Ruptures and Continuities in Soviet/Russian Cinema
Styles, characters and genres before and after the collapse of the USSR
This book, based on extensive original research, examines how far the collapse of the Soviet Union represented a threshold that initiated change or whether there are continuities which gradually reshaped cinema in the new Russia. The book considers a wide range of films and film-makers and explores their attitudes to genre, character and aesthetic style. The individual chapters demonstrate that, whereas genres shifted and characters developed, stylistic choices remained largely unaffected.
Table of Contents
Acknowledgments & Note on Transliteration
List of Illustrations
Re-construction, or perestroika: re-visioning, re-making, re-framing

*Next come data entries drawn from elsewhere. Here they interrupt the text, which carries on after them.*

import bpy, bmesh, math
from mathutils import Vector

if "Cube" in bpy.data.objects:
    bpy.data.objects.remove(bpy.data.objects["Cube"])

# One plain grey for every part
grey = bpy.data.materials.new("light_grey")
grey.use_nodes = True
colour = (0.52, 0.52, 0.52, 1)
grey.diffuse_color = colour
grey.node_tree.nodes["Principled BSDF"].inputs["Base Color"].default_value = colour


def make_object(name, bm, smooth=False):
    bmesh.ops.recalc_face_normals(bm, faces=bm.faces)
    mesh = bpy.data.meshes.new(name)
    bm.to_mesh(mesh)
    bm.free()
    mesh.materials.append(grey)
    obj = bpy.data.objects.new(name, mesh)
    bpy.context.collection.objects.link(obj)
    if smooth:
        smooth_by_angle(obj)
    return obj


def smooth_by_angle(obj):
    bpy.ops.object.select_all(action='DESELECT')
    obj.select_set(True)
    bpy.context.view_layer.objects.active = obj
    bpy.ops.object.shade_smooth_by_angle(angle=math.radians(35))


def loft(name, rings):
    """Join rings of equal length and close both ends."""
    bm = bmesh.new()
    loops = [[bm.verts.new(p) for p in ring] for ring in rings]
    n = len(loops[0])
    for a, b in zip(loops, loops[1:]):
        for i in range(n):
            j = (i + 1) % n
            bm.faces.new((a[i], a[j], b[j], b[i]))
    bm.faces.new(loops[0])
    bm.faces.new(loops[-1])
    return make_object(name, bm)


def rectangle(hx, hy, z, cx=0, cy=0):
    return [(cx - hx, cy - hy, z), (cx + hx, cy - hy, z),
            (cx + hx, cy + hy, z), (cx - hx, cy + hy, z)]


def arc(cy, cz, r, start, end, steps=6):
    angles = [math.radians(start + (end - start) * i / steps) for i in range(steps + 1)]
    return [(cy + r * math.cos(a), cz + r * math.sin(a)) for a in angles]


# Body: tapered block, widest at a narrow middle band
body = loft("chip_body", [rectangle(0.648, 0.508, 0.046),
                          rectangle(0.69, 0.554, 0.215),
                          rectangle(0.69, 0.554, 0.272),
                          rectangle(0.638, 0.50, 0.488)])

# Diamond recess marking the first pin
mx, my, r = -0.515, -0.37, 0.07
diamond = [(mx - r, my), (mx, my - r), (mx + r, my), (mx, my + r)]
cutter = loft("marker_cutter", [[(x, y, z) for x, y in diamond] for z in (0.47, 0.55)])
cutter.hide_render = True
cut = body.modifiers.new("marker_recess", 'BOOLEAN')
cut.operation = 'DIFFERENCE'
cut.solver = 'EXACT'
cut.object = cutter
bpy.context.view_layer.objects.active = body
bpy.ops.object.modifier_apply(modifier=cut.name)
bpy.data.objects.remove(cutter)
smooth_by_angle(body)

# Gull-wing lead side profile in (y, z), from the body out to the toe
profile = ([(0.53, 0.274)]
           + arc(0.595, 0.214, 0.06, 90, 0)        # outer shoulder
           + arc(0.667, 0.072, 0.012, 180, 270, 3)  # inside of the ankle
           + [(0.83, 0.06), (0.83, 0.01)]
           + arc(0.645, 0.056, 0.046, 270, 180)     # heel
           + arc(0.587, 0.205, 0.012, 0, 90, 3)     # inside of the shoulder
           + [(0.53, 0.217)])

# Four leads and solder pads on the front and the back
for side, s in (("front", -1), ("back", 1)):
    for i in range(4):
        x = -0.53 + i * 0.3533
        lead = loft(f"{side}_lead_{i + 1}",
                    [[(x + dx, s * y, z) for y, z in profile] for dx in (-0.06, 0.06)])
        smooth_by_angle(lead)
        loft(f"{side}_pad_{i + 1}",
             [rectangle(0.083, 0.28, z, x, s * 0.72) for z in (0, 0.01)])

Birgit Beumers and Eugénie Zvonkine
Part I. Styles
1 Perestroika and Parallel Cinema
2 Soviet Comedies for ‘Our Time’: Cinematic Remaking in 21st-Century Russia
3 The Journey of a Film: Aleksei Gherman’s Hard to Be a God, 1968–2013
4 ‘Waiting for Change’: Sergei Solov'ev and the Dreams of the Young Generation
Part II. Characters
5 The Prostitute as Everywoman: The Role and Evolution of the Sex Worker in Russian Cinema
6 ‘Thank God We’re Not Alive’: The Rock Star in Soviet and Post-Soviet Cinema.
7 Neither Here, Nor There: The Trickster in the Cinema of Perestroika and the Early 1990s
8 ‘We’ll meet in Tahiti’: The Traveller between East and West in Russian Films of the 1990s
Part III. Genres
9 Reality Excess: Chernukha Cinema in the Late 1980s
10 A Genre in Crisis? Satirical Comedy during Perestroika
11 Articulating Dissonance between Man and the Cosmos: Soviet Scientific Fantasy in the 1980s and its Legacy
12 Revising History, Remaking Heroes: Soviet-Russian Cinema and the Civil War
Birgit Beumers is Professor of Film Studies at Aberystwyth University.
Eugénie Zvonkine is an Associate Professor of Cinema at the University of Paris 8.